Could you find every line in the records below that contains the word "Cube" and copy it?

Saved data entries
──────────

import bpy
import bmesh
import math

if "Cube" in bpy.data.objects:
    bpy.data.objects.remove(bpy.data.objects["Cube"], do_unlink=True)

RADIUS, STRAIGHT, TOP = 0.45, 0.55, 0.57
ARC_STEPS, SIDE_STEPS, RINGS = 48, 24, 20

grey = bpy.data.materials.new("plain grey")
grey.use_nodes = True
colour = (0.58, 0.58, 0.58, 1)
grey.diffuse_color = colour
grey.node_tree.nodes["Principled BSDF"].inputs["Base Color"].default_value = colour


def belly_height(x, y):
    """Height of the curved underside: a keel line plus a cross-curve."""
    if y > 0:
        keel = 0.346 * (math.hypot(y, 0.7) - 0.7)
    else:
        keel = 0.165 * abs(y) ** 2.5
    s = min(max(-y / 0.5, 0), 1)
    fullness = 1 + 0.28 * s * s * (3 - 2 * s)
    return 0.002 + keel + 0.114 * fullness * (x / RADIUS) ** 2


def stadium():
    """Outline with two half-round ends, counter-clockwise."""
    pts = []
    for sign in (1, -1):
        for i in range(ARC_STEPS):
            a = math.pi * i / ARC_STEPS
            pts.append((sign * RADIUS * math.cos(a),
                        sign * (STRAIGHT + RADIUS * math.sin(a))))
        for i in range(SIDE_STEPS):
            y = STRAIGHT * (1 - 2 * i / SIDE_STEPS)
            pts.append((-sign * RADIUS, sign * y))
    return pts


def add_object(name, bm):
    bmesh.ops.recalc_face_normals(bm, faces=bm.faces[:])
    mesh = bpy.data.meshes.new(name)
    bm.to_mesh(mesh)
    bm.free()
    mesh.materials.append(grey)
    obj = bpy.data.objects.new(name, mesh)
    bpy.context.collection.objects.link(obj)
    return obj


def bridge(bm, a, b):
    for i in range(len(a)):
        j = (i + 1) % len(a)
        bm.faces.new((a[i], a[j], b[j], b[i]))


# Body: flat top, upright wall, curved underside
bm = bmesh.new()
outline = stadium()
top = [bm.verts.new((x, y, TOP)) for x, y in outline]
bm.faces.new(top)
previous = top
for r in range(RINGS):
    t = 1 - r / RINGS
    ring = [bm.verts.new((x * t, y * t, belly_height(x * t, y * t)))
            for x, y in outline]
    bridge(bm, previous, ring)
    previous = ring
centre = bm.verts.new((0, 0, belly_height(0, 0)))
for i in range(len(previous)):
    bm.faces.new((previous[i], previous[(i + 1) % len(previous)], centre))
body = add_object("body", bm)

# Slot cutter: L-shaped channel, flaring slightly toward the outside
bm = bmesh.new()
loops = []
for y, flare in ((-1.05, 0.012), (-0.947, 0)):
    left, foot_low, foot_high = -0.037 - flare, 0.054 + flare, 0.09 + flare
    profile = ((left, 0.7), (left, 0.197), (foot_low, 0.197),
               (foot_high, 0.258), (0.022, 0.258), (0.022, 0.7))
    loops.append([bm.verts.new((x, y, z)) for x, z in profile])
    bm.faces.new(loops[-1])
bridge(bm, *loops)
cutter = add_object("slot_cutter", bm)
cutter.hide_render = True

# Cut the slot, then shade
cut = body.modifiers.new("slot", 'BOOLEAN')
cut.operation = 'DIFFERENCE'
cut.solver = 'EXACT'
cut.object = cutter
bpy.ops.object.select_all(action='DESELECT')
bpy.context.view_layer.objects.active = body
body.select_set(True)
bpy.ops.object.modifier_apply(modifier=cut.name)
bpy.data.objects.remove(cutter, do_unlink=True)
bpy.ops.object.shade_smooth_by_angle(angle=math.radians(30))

──────────

WRITTEN SOLUTION:
if "Cube" in bpy.data.objects:
    bpy.data.objects.remove(bpy.data.objects["Cube"], do_unlink=True)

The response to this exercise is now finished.